Steven Gerrard would play in his best position; the position where his future in the England team lay. He would play in the position he was told to and get on with it. It was time for him to be both disciplined and dominant. Or so Fabio Capello, who knew what that role was, had told us.
Unfortunately, for the first-half, that position appeared to be no man's land. Neither one thing nor the other, Gerrard dropped left, right, and deep and, at times, just dropped out of the game. Not disinterested but certainly disengaged. Oh what to do with Stevie G? Capello had changed his formation, more than his personnel, to accommodate thefit-again midfielder.
It was an awkward match for Gerrard. He must have felt like the gatecrasher at a party after the events in Croatia last month when the team had performed so brilliantly without him. Where Frank Lampard and Gareth Barry had formed the perfect central midfield partnership – the one that Gerrard wanted with Barry, given Liverpool's pursuit of him during the summer, for club and country.
Lampard probably had his best game for England inZagreb while Wayne Rooney was happy and dangerous and Theo Walcott emerged. The balance was right. So why change it? Because Gerrard is, arguably – and it is a strong argument given he is a few years older than Rooney – the most talented player of his generation and one whose ability and reputation jangle nerves in any opposition. It did not happen. Loose in possession, off the pace and often by-passed, he had a poor first half with Lampard faring a little better. Capello had stationed Barry behind the pair but they did not co-ordinate, did not communicate. They were simply too far apart. There were often 40 yards between them, almost as if they were polar opposites, repelled by each other's presence.
They strayed, sometimes offside, sometimes too far away from play. It was both con-gested and barren, and the build-up became painfully slow and painful to watch.
Over the summer, Gerrard had complained he had rarely – in his 68 appearances for his country – been allowed to play in his favourite position. He would argue, perhaps, that for the first period he was denied that chance again yesterday but it would be a weak argument. Good players adapt and it was hardly as if he was being asked to play in goal. This was a very, very important match for him. One that would show that England are better for his presence.
Any complaint would not have cut much ice with Capello. It was clear at half-time, given the dark expression on his face, that he was furious. Off came Barry and on came Shaun Wright-Phillips, pushed across to the left with England reverting to a 4-4-2, which was the other formation and line-up that Capello had mulled over in the last couple of days.
It meant that, without any doubt, Gerrard and Lampard were the central midfield pairing.
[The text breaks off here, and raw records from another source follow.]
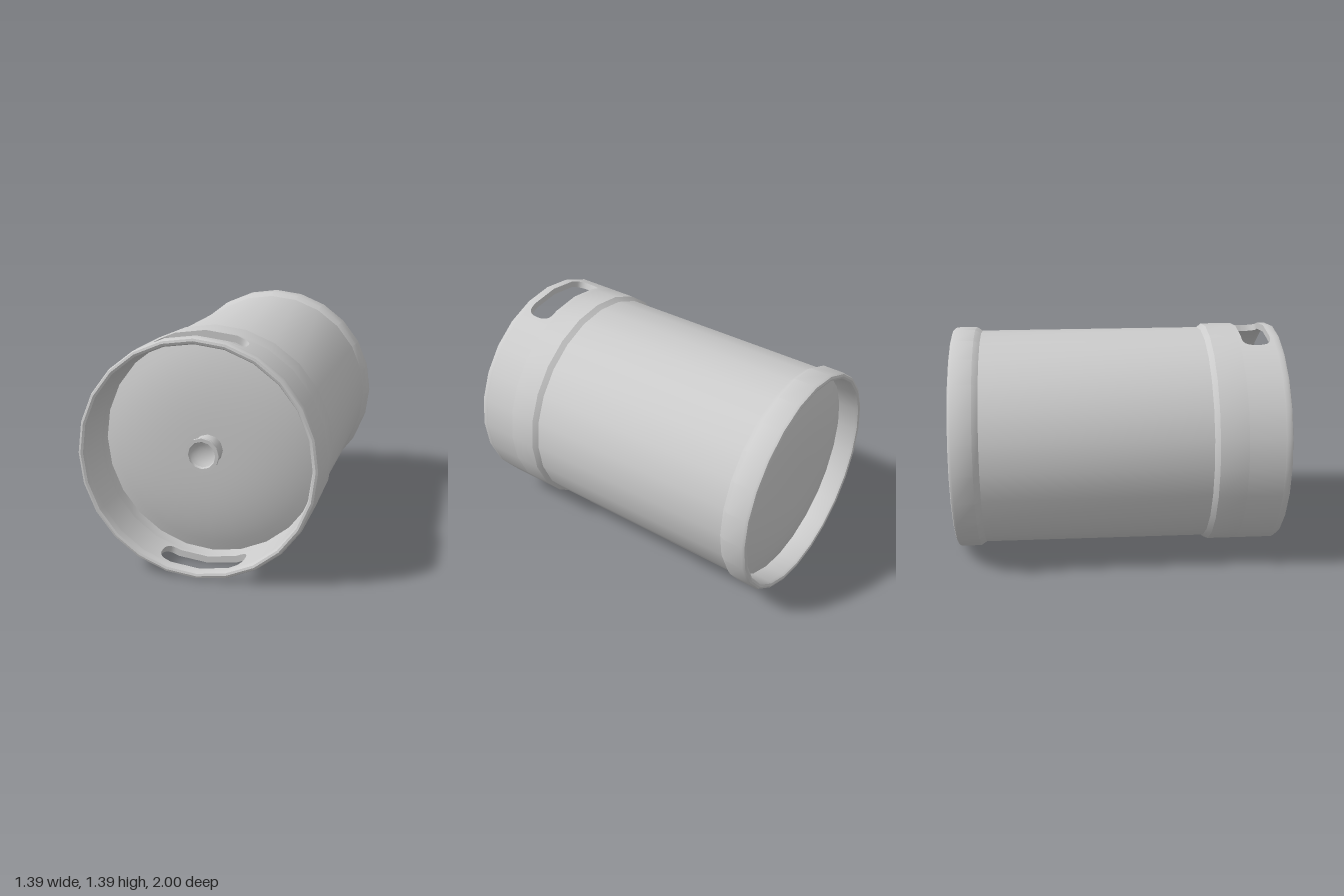
import * as THREE from 'three';
import { toCreasedNormals } from 'three/addons/utils/BufferGeometryUtils.js';

const SIDES = 24;
const STEP = (2 * Math.PI) / SIDES;
const R = 0.695;        // outer radius of the collars
const BODY = 0.672;     // radius of the barrel
const INNER = 0.655;    // inner radius of the collars
const SLOT_ANGLE = 1.5 * STEP;
const SLOT_Z = 0.848, SLOT_H = 0.0875;
const BAND = [0.74, 0.955]; // stretch of the front collar holding the hand slots

const material = new THREE.MeshStandardMaterial({ color: 0xcccccc, side: THREE.DoubleSide });

// Turned part around the z axis; profile points are [radius, z]
function turned(name, profile, sides = SIDES) {
  const points = profile.map(([r, z]) => new THREE.Vector2(r, z));
  const lathe = new THREE.LatheGeometry(points, sides).rotateX(Math.PI / 2);
  const mesh = new THREE.Mesh(toCreasedNormals(lathe, 0.6), material);
  mesh.name = name;
  return mesh;
}

// Convex head, from the axis to its edge
function domeProfile(edgeZ, rise) {
  const points = [];
  for (let i = 0; i <= 10; i++) {
    const t = i / 10;
    points.push([INNER * t, edgeZ + rise * (1 - t ** 3)]);
  }
  return points;
}

// Keeps a radius on the flat sides of the polygonal collar
function onPolygon(r, a) {
  const m = ((a % STEP) + STEP) % STEP;
  return (r * Math.cos(STEP / 2)) / Math.cos(m - STEP / 2);
}

// Ruled strip between two edges given as angle -> [r, z];
// facing: 1 outward, -1 inward, 0 computed from the faces
function strip(name, angles, edgeA, edgeB, facing) {
  const position = [], normal = [], index = [];
  angles.forEach((a, i) => {
    for (const [r, z] of [edgeA(a), edgeB(a)]) {
      const k = onPolygon(r, a);
      position.push(k * Math.sin(a), k * Math.cos(a), z);
      normal.push(facing * Math.sin(a), facing * Math.cos(a), 0);
    }
    if (i) {
      const p = 2 * i - 2;
      if (facing > 0) index.push(p, p + 1, p + 2, p + 1, p + 3, p + 2);
      else index.push(p, p + 2, p + 1, p + 1, p + 2, p + 3);
    }
  });
  const g = new THREE.BufferGeometry();
  g.setAttribute('position', new THREE.Float32BufferAttribute(position, 3));
  g.setAttribute('normal', new THREE.Float32BufferAttribute(normal, 3));
  g.setIndex(index);
  if (!facing) g.computeVertexNormals();
  const mesh = new THREE.Mesh(g, material);
  mesh.name = name;
  return mesh;
}

// Half height of a hand slot at angle t from its middle
function slotHalf(t) {
  const flat = SLOT_ANGLE * 0.74;
  const u = Math.min(1, Math.max(0, (Math.abs(t) - flat) / (SLOT_ANGLE - flat)));
  return SLOT_H * Math.pow(Math.max(0, 1 - u ** 2.6), 1 / 2.6);
}

// Front collar band with a rounded hand slot at the top and the bottom
function slottedBand() {
  const band = new THREE.Group();
  band.name = 'slottedBand';

  const slotAngles = [];
  for (let i = -6; i <= 6; i++) slotAngles.push((i / 6) * SLOT_ANGLE * 0.74);
  for (let i = 1; i <= 8; i++) {
    const e = SLOT_ANGLE * (0.74 + 0.26 * Math.sin((i / 8) * Math.PI / 2));
    slotAngles.push(e, -e);
  }
  slotAngles.push(STEP, -STEP);
  slotAngles.sort((a, b) => a - b);

  for (const centre of [0, Math.PI]) {
    const slot = slotAngles.map((t) => t + centre);
    const low = (a) => SLOT_Z - slotHalf(a - centre);
    const high = (a) => SLOT_Z + slotHalf(a - centre);
    // Solid side between this slot and the next
    const side = [centre + SLOT_ANGLE];
    for (let i = 2; i <= 10; i++) side.push(centre + i * STEP);
    side.push(centre + Math.PI - SLOT_ANGLE);

    for (const [r, facing] of [[R, 1], [INNER, -1]]) {
      band.add(strip('bandSide', side, () => [r, BAND[0]], () => [r, BAND[1]], facing));
      band.add(strip('bandBelowSlot', slot, () => [r, BAND[0]], (a) => [r, low(a)], facing));
      band.add(strip('bandAboveSlot', slot, (a) => [r, high(a)], () => [r, BAND[1]], facing));
    }
    // Cut faces of the slot
    band.add(strip('slotRearEdge', slot, (a) => [INNER, low(a)], (a) => [R, low(a)], 0));
    band.add(strip('slotFrontEdge', slot, (a) => [R, high(a)], (a) => [INNER, high(a)], 0));
  }
  return band;
}

export function createModel() {
  const keg = new THREE.Group();
  keg.name = 'keg';
  keg.position.y = R;

  // Barrel and its two heads
  keg.add(turned('barrel', [[BODY, -0.84], [BODY, 0.55]]));
  keg.add(turned('backHead', domeProfile(-0.865, -0.085)));
  keg.add(turned('frontHead', domeProfile(0.655, 0.085).reverse()));

  // Back collar with a rounded lip
  keg.add(turned('backCollar', [
    [INNER, -0.86], [INNER, -0.98], [0.662, -0.995], [0.675, -1], [0.688, -0.995],
    [R, -0.98], [R, -0.86], [BODY, -0.825],
  ]));

  // Front collar: shoulder, slotted band, rounded lip
  keg.add(turned('frontCollarShoulder', [[BODY, 0.54], [R, 0.57], [R, BAND[0]]]));
  keg.add(turned('frontCollarLining', [[INNER, BAND[0]], [INNER, 0.65]]));
  keg.add(slottedBand());
  keg.add(turned('frontLip', [
    [R, BAND[1]], [R, 0.98], [0.688, 0.995], [0.675, 1], [0.662, 0.995],
    [INNER, 0.98], [INNER, BAND[1]],
  ]));

  // Valve with flange and dished mouth
  keg.add(turned('valve', [
    [0.088, 0.72], [0.088, 0.845], [0.1, 0.845], [0.1, 0.865], [0.08, 0.865],
    [0.074, 0.85], [0.055, 0.838], [0.03, 0.831], [0, 0.828],
  ], 12));

  return keg;
}
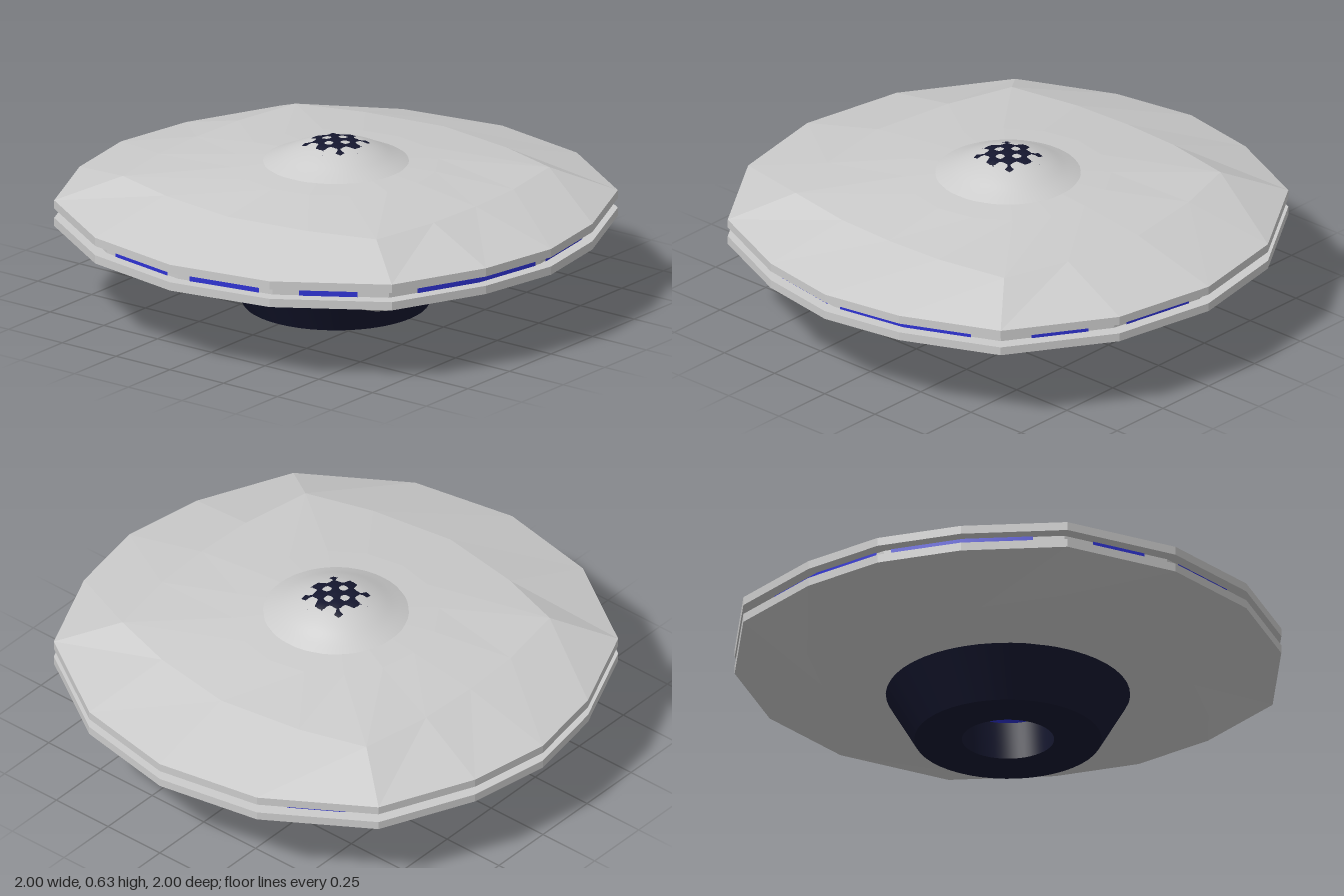
import * as THREE from 'three';
import { toCreasedNormals } from 'three/addons/utils/BufferGeometryUtils.js';

const grey = new THREE.MeshStandardMaterial({ color: 0xcccccc });
const hullGrey = new THREE.MeshStandardMaterial({ color: 0xcccccc, flatShading: true });
const navy = new THREE.MeshStandardMaterial({ color: 0x15172f, side: THREE.DoubleSide });
const blue = new THREE.MeshStandardMaterial({ color: 0x2e32d2, side: THREE.DoubleSide });

// Quarter outlines as [x, z], from the front (+z) round to the left (+x)
const OUTER = [[0, 1], [0.32, 0.945], [0.68, 0.785], [0.925, 0.405], [1, 0]];
const MID = [[0, 0.65], [0.24, 0.64], [0.52, 0.59], [0.6, 0.33], [0.65, 0]];
const round = (r) => [0, 1, 2, 3, 4].map((i) => {
  const a = (i * Math.PI) / 8;
  return [r * Math.sin(a), r * Math.cos(a)];
});
const scaled = (q, s) => q.map(([x, z]) => [x * s, z * s]);

// Mirrors a quarter outline into a closed 16-point ring at height y
function ring(quarter, y) {
  const back = quarter.slice(0, 4).reverse().map(([x, z]) => [x, -z]);
  const half = [...quarter, ...back];
  const other = half.slice(1, -1).reverse().map(([x, z]) => [-x, z]);
  return [...half, ...other, half[0]].map(([x, z]) => [x, y, z]);
}

// Skins a stack of equal-length rows, listed from bottom to top
function loft(rows) {
  const n = rows[0].length;
  const index = [];
  for (let j = 0; j < rows.length - 1; j++) {
    for (let i = 0; i < n - 1; i++) {
      const a = j * n + i, d = a + n;
      index.push(a, a + 1, d + 1, a, d + 1, d);
    }
  }
  const g = new THREE.BufferGeometry();
  g.setAttribute('position', new THREE.Float32BufferAttribute(rows.flat(2), 3));
  g.setIndex(index);
  g.computeVertexNormals();
  return g;
}

function lathe(points, segments) {
  const profile = points.map(([r, y]) => new THREE.Vector2(r, y));
  return toCreasedNormals(new THREE.LatheGeometry(profile, segments), 0.6);
}

export function createModel() {
  const model = new THREE.Group();
  const add = (name, geometry, material, parent = model) => {
    const mesh = new THREE.Mesh(geometry, material);
    mesh.name = name;
    parent.add(mesh);
    return mesh;
  };

  // Saucer hull with a recessed groove round the rim
  add('lowerHull', loft([
    ring(round(0.15), 0.178), ring(round(0.44), 0.18), ring(MID, 0.22), ring(OUTER, 0.308),
  ]), hullGrey);
  const groove = scaled(OUTER, 0.95);
  add('rim', loft([
    ring(OUTER, 0.308), ring(OUTER, 0.34), ring(groove, 0.34),
    ring(groove, 0.376), ring(OUTER, 0.376), ring(OUTER, 0.408),
  ]), hullGrey);
  add('upperHull', loft([
    ring(OUTER, 0.408), ring(MID, 0.5), ring(round(0.38), 0.534),
    ring(round(0.27), 0.543), ring(round(0), 0.545),
  ]), hullGrey);

  // Blue windows set in the groove, given as spans along the quarter outline
  const windows = new THREE.Group();
  windows.name = 'windows';
  model.add(windows);
  const glass = scaled(OUTER, 0.957);
  const at = (u) => {
    const i = Math.floor(u), t = u - i;
    const p = glass[i], q = glass[Math.min(i + 1, 4)];
    return [p[0] + (q[0] - p[0]) * t, p[1] + (q[1] - p[1]) * t];
  };
  for (const span of [[0.1, 1, 1.69], [2.27, 2.77], [3.14, 3.87]]) {
    for (const sx of [1, -1]) {
      for (const sz of [1, -1]) {
        const path = span.map(at);
        if (sx * sz < 0) path.reverse();
        const row = (y) => path.map(([x, z]) => [x * sx, y, z * sz]);
        add('window', loft([row(0.341), row(0.375)]), blue, windows);
      }
    }
  }

  // Smooth dome that flares into the hull
  const dome = new THREE.SplineCurve([
    [0.275, 0.54], [0.22, 0.564], [0.16, 0.592], [0.1, 0.614], [0.05, 0.623], [0, 0.625],
  ].map(([r, y]) => new THREE.Vector2(r, y))).getPoints(20);
  dome[20].x = 0;
  add('dome', new THREE.LatheGeometry(dome, 48), grey);

  // Dark inner dome whose ripples break through the crown in patches
  const inner = new THREE.LatheGeometry(dome.slice(9), 48);
  const p = inner.attributes.position;
  for (let i = 0; i < p.count; i++) {
    const x = p.getX(i), z = p.getZ(i), r = Math.hypot(x, z);
    const ripple = Math.cos(x * 75) * Math.cos(z * 75) + 0.35 - (r / 0.125) ** 4;
    p.setY(i, p.getY(i) + 0.002 * Math.max(-2, ripple));
  }
  inner.computeVertexNormals();
  add('innerDome', inner, navy);

  // Tapered thruster under the hull, with a round well and a blue emitter inside
  add('thruster', lathe([
    [0.17, 0.145], [0.17, 0], [0.345, 0], [0.45, 0.182],
  ], 48), navy);
  const emitter = add('emitter', new THREE.CircleGeometry(0.17, 48), blue);
  emitter.rotation.x = Math.PI / 2;
  emitter.position.y = 0.144;

  return model;
}
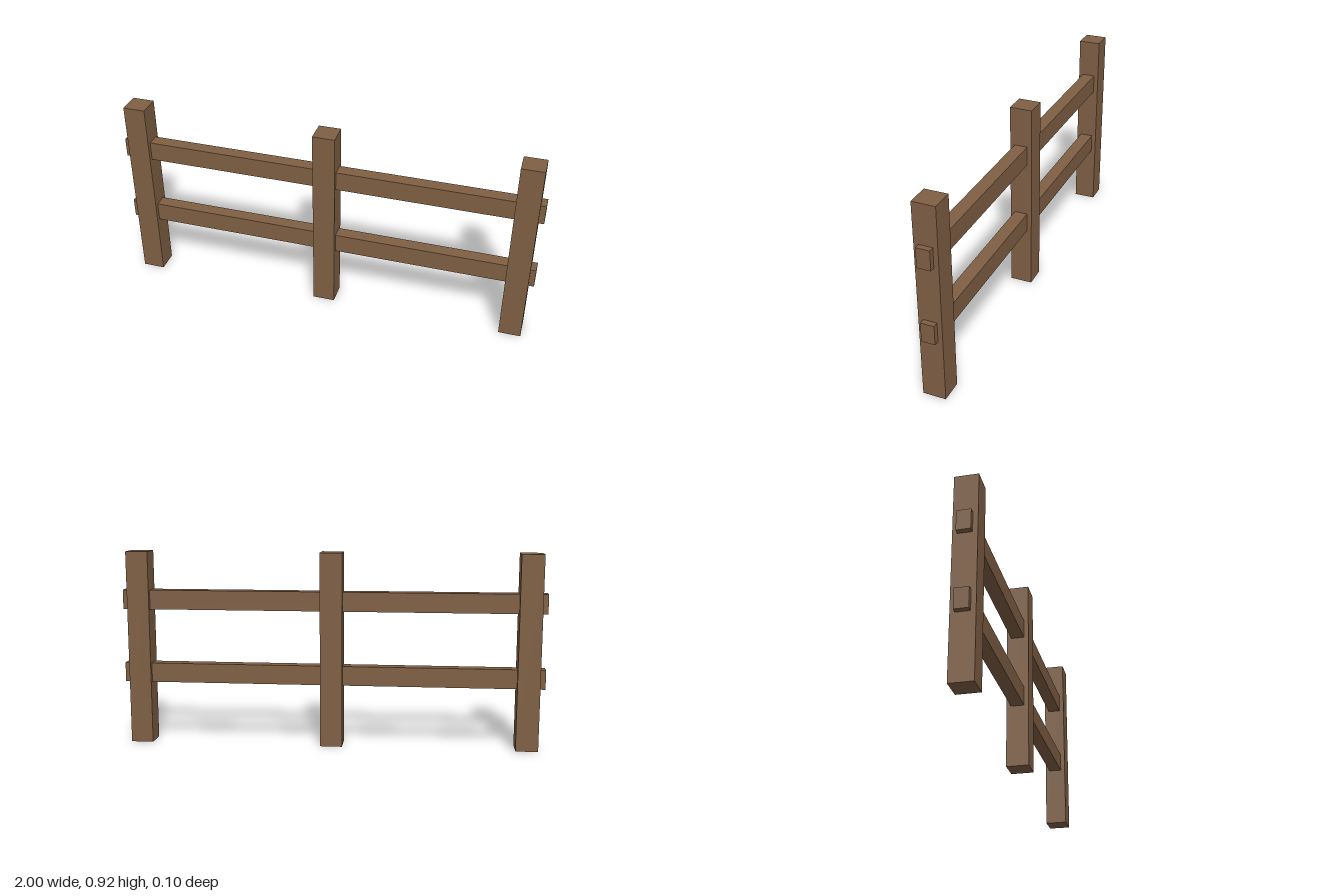
import * as THREE from 'three';

export function createModel() {
  const fence = new THREE.Group();
  fence.name = 'fence';

  const wood = new THREE.MeshStandardMaterial({ color: 0x7f5f44 });
  wood.name = 'brown wood';

  function beam(name, width, height, depth, x, y) {
    const mesh = new THREE.Mesh(new THREE.BoxGeometry(width, height, depth), wood);
    mesh.name = name;
    mesh.position.set(x, y, 0);
    fence.add(mesh);
  }

  // Three square posts standing on the ground
  const postHeight = 0.923;
  const posts = { rightPost: -0.922, middlePost: 0, leftPost: 0.922 };
  for (const [name, x] of Object.entries(posts)) {
    beam(name, 0.105, postHeight, 0.105, x, postHeight / 2);
  }

  // Two rails running through the posts, with ends poking out
  const rails = { lowerRail: 0.34, upperRail: 0.693 };
  for (const [name, y] of Object.entries(rails)) {
    beam(name, 2, 0.092, 0.062, 0, y);
  }

  return fence;
}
So, what did that mean for Capello's claim that Gerrard, who he had fleetingly considered for the captaincy, would play in his best position? Suddenly that position was not the one in which he had started.
If anything, England struggled even more. The Kazakhs began to threaten and then through astonishingly bad defending England were gifted a goal from Lampard's corner, but they were not playing any better. Space began to open up for the visitors. Suddenly, with Barry gone, Tanat Nusserbayev, a tricky, skilful No 7, had the chance to run with the ball which meant that Gerrard was forced into back-tracking, twice lunging, a little recklessly, into tackles.
Set-pieces were England's salvation and an own goal added to the score before the sloppiness that had been the home side's malaise was punished following Ashley Cole's appalling error. The Kazakhs tired. England struck to make the game safe, but the arguments rage.